> _TASK INSTRUCTIONS_
Only the text carries over: repeat the records exactly and drop the images.

> _EXERCISE MATERIALS_

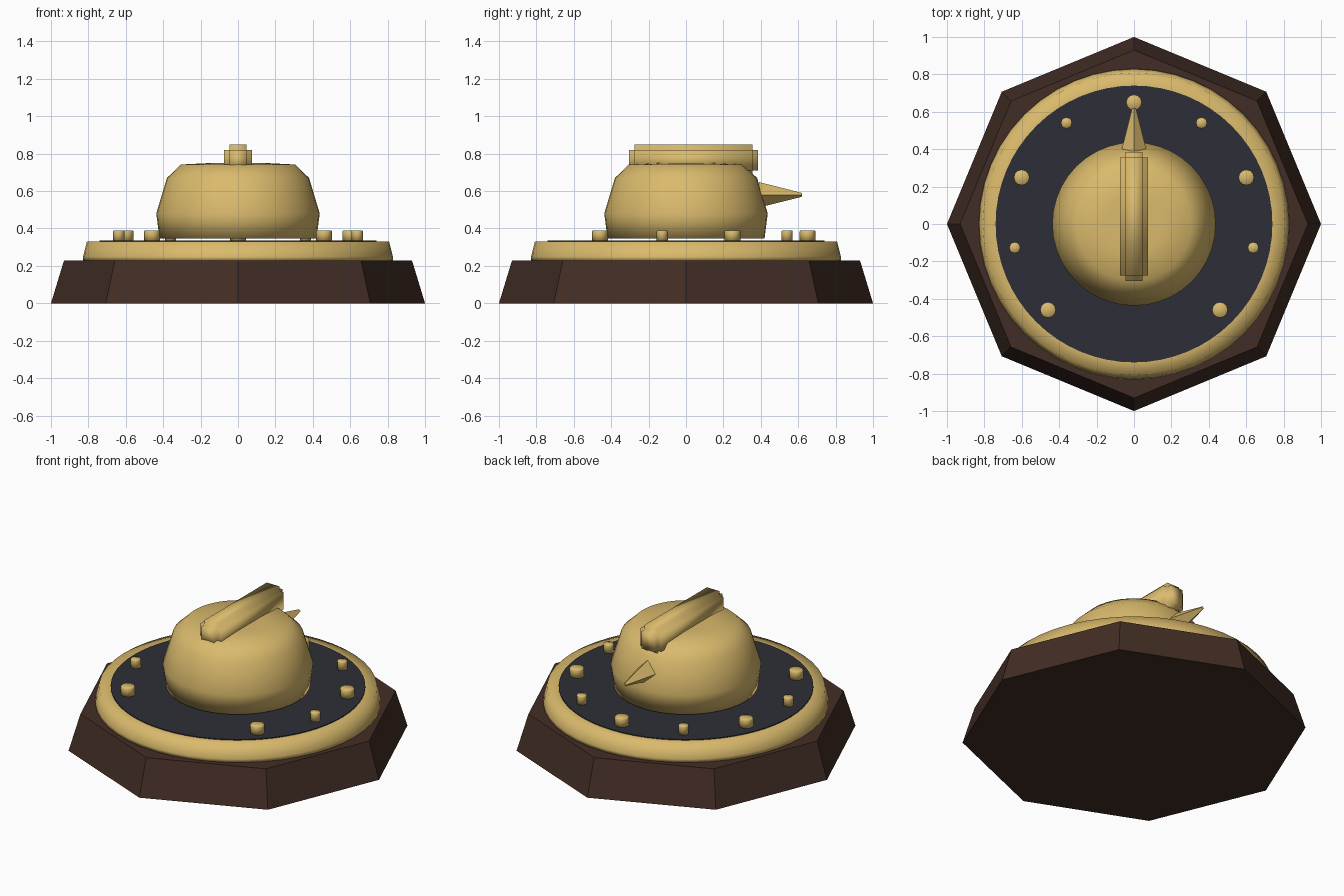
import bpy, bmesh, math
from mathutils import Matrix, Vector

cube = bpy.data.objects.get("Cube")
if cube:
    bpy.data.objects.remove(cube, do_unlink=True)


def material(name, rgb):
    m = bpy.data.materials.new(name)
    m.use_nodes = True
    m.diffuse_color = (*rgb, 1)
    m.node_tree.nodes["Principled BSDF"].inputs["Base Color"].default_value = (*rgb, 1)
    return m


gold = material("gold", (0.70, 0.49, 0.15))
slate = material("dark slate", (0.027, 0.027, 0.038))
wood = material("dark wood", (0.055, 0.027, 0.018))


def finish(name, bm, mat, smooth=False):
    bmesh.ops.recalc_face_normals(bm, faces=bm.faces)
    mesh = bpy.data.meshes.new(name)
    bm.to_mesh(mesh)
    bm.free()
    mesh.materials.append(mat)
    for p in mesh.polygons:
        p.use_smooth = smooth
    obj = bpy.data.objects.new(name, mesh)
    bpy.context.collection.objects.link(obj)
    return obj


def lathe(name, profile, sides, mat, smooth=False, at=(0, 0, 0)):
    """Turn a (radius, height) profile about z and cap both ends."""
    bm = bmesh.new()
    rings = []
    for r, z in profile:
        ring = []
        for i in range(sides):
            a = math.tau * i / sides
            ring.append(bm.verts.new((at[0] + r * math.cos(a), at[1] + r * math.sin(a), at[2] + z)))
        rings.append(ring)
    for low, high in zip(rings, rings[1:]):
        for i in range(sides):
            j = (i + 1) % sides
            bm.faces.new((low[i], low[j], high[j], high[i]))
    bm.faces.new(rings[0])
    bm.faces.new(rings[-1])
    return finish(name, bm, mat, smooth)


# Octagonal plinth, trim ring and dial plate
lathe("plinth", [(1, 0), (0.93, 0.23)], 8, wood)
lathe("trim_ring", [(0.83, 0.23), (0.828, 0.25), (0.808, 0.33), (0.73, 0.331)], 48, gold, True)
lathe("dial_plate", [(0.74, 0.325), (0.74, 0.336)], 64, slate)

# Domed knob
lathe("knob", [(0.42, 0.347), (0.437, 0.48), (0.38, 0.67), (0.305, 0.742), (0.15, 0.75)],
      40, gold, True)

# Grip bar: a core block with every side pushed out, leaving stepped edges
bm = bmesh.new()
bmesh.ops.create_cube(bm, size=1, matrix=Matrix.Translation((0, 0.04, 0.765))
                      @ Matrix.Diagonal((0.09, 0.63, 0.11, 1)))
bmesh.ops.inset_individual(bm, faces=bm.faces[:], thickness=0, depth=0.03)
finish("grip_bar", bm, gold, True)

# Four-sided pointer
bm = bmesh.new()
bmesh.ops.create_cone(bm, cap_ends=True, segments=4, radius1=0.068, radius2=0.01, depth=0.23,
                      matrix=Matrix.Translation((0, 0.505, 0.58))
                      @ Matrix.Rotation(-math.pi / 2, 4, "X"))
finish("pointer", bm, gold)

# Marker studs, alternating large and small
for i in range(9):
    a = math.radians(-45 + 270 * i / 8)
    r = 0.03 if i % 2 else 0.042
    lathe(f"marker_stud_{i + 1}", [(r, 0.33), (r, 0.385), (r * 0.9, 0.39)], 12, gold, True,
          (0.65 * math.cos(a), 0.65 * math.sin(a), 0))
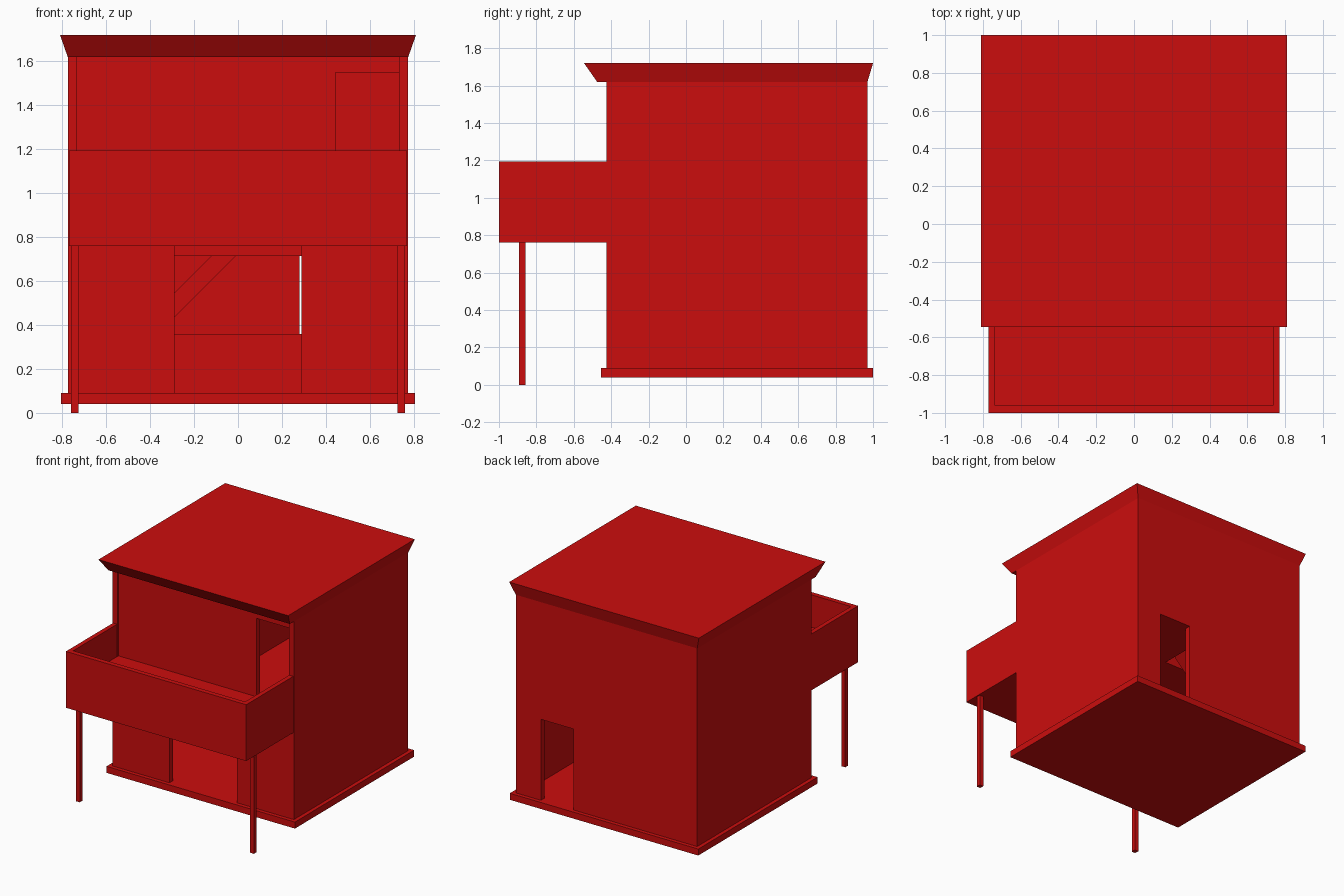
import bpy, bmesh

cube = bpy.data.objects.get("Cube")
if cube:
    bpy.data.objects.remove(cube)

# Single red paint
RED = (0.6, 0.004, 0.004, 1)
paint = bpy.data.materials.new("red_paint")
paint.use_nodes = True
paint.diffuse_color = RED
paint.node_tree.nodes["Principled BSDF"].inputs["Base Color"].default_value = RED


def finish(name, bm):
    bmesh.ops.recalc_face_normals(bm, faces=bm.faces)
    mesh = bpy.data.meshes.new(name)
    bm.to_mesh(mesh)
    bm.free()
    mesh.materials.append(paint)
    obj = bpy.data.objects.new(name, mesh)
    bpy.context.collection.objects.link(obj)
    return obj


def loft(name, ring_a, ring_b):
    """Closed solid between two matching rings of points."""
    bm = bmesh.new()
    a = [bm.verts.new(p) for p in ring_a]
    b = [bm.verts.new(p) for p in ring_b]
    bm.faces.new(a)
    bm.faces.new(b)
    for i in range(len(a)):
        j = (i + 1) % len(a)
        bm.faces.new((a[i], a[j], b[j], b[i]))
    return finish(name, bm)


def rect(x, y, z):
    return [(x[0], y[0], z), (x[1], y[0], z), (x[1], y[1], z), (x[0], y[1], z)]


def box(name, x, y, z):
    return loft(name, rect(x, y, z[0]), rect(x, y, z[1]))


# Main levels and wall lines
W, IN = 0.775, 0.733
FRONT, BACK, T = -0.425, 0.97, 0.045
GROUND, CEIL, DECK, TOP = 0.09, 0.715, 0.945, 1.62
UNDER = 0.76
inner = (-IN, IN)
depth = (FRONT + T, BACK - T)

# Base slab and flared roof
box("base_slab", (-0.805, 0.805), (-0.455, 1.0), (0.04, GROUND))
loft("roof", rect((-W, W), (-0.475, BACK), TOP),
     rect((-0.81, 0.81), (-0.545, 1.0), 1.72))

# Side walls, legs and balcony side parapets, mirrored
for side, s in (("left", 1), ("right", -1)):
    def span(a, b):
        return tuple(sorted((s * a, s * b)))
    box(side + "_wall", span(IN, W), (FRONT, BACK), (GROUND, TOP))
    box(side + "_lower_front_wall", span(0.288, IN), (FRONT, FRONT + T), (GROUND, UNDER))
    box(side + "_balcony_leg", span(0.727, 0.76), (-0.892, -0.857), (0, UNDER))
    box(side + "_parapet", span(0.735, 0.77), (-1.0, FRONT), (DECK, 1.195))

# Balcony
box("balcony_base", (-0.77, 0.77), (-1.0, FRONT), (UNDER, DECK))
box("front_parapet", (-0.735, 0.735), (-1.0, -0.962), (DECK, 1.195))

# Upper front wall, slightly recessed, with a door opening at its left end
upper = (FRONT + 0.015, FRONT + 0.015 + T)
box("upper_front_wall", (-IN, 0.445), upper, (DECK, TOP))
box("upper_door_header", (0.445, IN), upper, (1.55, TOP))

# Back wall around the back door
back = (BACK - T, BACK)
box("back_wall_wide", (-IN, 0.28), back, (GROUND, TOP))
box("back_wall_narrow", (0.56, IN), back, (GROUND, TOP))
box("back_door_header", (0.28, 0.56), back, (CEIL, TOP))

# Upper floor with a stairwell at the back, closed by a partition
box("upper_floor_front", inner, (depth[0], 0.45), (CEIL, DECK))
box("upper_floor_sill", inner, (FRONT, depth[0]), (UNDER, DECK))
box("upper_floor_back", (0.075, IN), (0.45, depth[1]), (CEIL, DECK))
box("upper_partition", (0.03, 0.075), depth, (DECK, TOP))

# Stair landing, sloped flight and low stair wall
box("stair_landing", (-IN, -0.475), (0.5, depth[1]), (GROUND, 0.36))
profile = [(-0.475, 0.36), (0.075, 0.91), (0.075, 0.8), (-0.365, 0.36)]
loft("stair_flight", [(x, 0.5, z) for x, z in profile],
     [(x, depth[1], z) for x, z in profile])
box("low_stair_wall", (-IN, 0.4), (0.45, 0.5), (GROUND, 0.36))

> _RESPONSE AREA_
import bpy, bmesh, math
from mathutils import Matrix, Vector

cube = bpy.data.objects.get("Cube")
if cube:
    bpy.data.objects.remove(cube, do_unlink=True)


def material(name, rgb):
    m = bpy.data.materials.new(name)
    m.use_nodes = True
    m.diffuse_color = (*rgb, 1)
    m.node_tree.nodes["Principled BSDF"].inputs["Base Color"].default_value = (*rgb, 1)
    return m


gold = material("gold", (0.70, 0.49, 0.15))
slate = material("dark slate", (0.027, 0.027, 0.038))
wood = material("dark wood", (0.055, 0.027, 0.018))


def finish(name, bm, mat, smooth=False):
    bmesh.ops.recalc_face_normals(bm, faces=bm.faces)
    mesh = bpy.data.meshes.new(name)
    bm.to_mesh(mesh)
    bm.free()
    mesh.materials.append(mat)
    for p in mesh.polygons:
        p.use_smooth = smooth
    obj = bpy.data.objects.new(name, mesh)
    bpy.context.collection.objects.link(obj)
    return obj


def lathe(name, profile, sides, mat, smooth=False, at=(0, 0, 0)):
    """Turn a (radius, height) profile about z and cap both ends."""
    bm = bmesh.new()
    rings = []
    for r, z in profile:
        ring = []
        for i in range(sides):
            a = math.tau * i / sides
            ring.append(bm.verts.new((at[0] + r * math.cos(a), at[1] + r * math.sin(a), at[2] + z)))
        rings.append(ring)
    for low, high in zip(rings, rings[1:]):
        for i in range(sides):
            j = (i + 1) % sides
            bm.faces.new((low[i], low[j], high[j], high[i]))
    bm.faces.new(rings[0])
    bm.faces.new(rings[-1])
    return finish(name, bm, mat, smooth)


# Octagonal plinth, trim ring and dial plate
lathe("plinth", [(1, 0), (0.93, 0.23)], 8, wood)
lathe("trim_ring", [(0.83, 0.23), (0.828, 0.25), (0.808, 0.33), (0.73, 0.331)], 48, gold, True)
lathe("dial_plate", [(0.74, 0.325), (0.74, 0.336)], 64, slate)

# Domed knob
lathe("knob", [(0.42, 0.347), (0.437, 0.48), (0.38, 0.67), (0.305, 0.742), (0.15, 0.75)],
      40, gold, True)

# Grip bar: a core block with every side pushed out, leaving stepped edges
bm = bmesh.new()
bmesh.ops.create_cube(bm, size=1, matrix=Matrix.Translation((0, 0.04, 0.765))
                      @ Matrix.Diagonal((0.09, 0.63, 0.11, 1)))
bmesh.ops.inset_individual(bm, faces=bm.faces[:], thickness=0, depth=0.03)
finish("grip_bar", bm, gold, True)

# Four-sided pointer
bm = bmesh.new()
bmesh.ops.create_cone(bm, cap_ends=True, segments=4, radius1=0.068, radius2=0.01, depth=0.23,
                      matrix=Matrix.Translation((0, 0.505, 0.58))
                      @ Matrix.Rotation(-math.pi / 2, 4, "X"))
finish("pointer", bm, gold)

# Marker studs, alternating large and small
for i in range(9):
    a = math.radians(-45 + 270 * i / 8)
    r = 0.03 if i % 2 else 0.042
    lathe(f"marker_stud_{i + 1}", [(r, 0.33), (r, 0.385), (r * 0.9, 0.39)], 12, gold, True,
          (0.65 * math.cos(a), 0.65 * math.sin(a), 0))
import bpy, bmesh

cube = bpy.data.objects.get("Cube")
if cube:
    bpy.data.objects.remove(cube)

# Single red paint
RED = (0.6, 0.004, 0.004, 1)
paint = bpy.data.materials.new("red_paint")
paint.use_nodes = True
paint.diffuse_color = RED
paint.node_tree.nodes["Principled BSDF"].inputs["Base Color"].default_value = RED


def finish(name, bm):
    bmesh.ops.recalc_face_normals(bm, faces=bm.faces)
    mesh = bpy.data.meshes.new(name)
    bm.to_mesh(mesh)
    bm.free()
    mesh.materials.append(paint)
    obj = bpy.data.objects.new(name, mesh)
    bpy.context.collection.objects.link(obj)
    return obj


def loft(name, ring_a, ring_b):
    """Closed solid between two matching rings of points."""
    bm = bmesh.new()
    a = [bm.verts.new(p) for p in ring_a]
    b = [bm.verts.new(p) for p in ring_b]
    bm.faces.new(a)
    bm.faces.new(b)
    for i in range(len(a)):
        j = (i + 1) % len(a)
        bm.faces.new((a[i], a[j], b[j], b[i]))
    return finish(name, bm)


def rect(x, y, z):
    return [(x[0], y[0], z), (x[1], y[0], z), (x[1], y[1], z), (x[0], y[1], z)]


def box(name, x, y, z):
    return loft(name, rect(x, y, z[0]), rect(x, y, z[1]))


# Main levels and wall lines
W, IN = 0.775, 0.733
FRONT, BACK, T = -0.425, 0.97, 0.045
GROUND, CEIL, DECK, TOP = 0.09, 0.715, 0.945, 1.62
UNDER = 0.76
inner = (-IN, IN)
depth = (FRONT + T, BACK - T)

# Base slab and flared roof
box("base_slab", (-0.805, 0.805), (-0.455, 1.0), (0.04, GROUND))
loft("roof", rect((-W, W), (-0.475, BACK), TOP),
     rect((-0.81, 0.81), (-0.545, 1.0), 1.72))

# Side walls, legs and balcony side parapets, mirrored
for side, s in (("left", 1), ("right", -1)):
    def span(a, b):
        return tuple(sorted((s * a, s * b)))
    box(side + "_wall", span(IN, W), (FRONT, BACK), (GROUND, TOP))
    box(side + "_lower_front_wall", span(0.288, IN), (FRONT, FRONT + T), (GROUND, UNDER))
    box(side + "_balcony_leg", span(0.727, 0.76), (-0.892, -0.857), (0, UNDER))
    box(side + "_parapet", span(0.735, 0.77), (-1.0, FRONT), (DECK, 1.195))

# Balcony
box("balcony_base", (-0.77, 0.77), (-1.0, FRONT), (UNDER, DECK))
box("front_parapet", (-0.735, 0.735), (-1.0, -0.962), (DECK, 1.195))

# Upper front wall, slightly recessed, with a door opening at its left end
upper = (FRONT + 0.015, FRONT + 0.015 + T)
box("upper_front_wall", (-IN, 0.445), upper, (DECK, TOP))
box("upper_door_header", (0.445, IN), upper, (1.55, TOP))

# Back wall around the back door
back = (BACK - T, BACK)
box("back_wall_wide", (-IN, 0.28), back, (GROUND, TOP))
box("back_wall_narrow", (0.56, IN), back, (GROUND, TOP))
box("back_door_header", (0.28, 0.56), back, (CEIL, TOP))

# Upper floor with a stairwell at the back, closed by a partition
box("upper_floor_front", inner, (depth[0], 0.45), (CEIL, DECK))
box("upper_floor_sill", inner, (FRONT, depth[0]), (UNDER, DECK))
box("upper_floor_back", (0.075, IN), (0.45, depth[1]), (CEIL, DECK))
box("upper_partition", (0.03, 0.075), depth, (DECK, TOP))

# Stair landing, sloped flight and low stair wall
box("stair_landing", (-IN, -0.475), (0.5, depth[1]), (GROUND, 0.36))
profile = [(-0.475, 0.36), (0.075, 0.91), (0.075, 0.8), (-0.365, 0.36)]
loft("stair_flight", [(x, 0.5, z) for x, z in profile],
     [(x, depth[1], z) for x, z in profile])
box("low_stair_wall", (-IN, 0.4), (0.45, 0.5), (GROUND, 0.36))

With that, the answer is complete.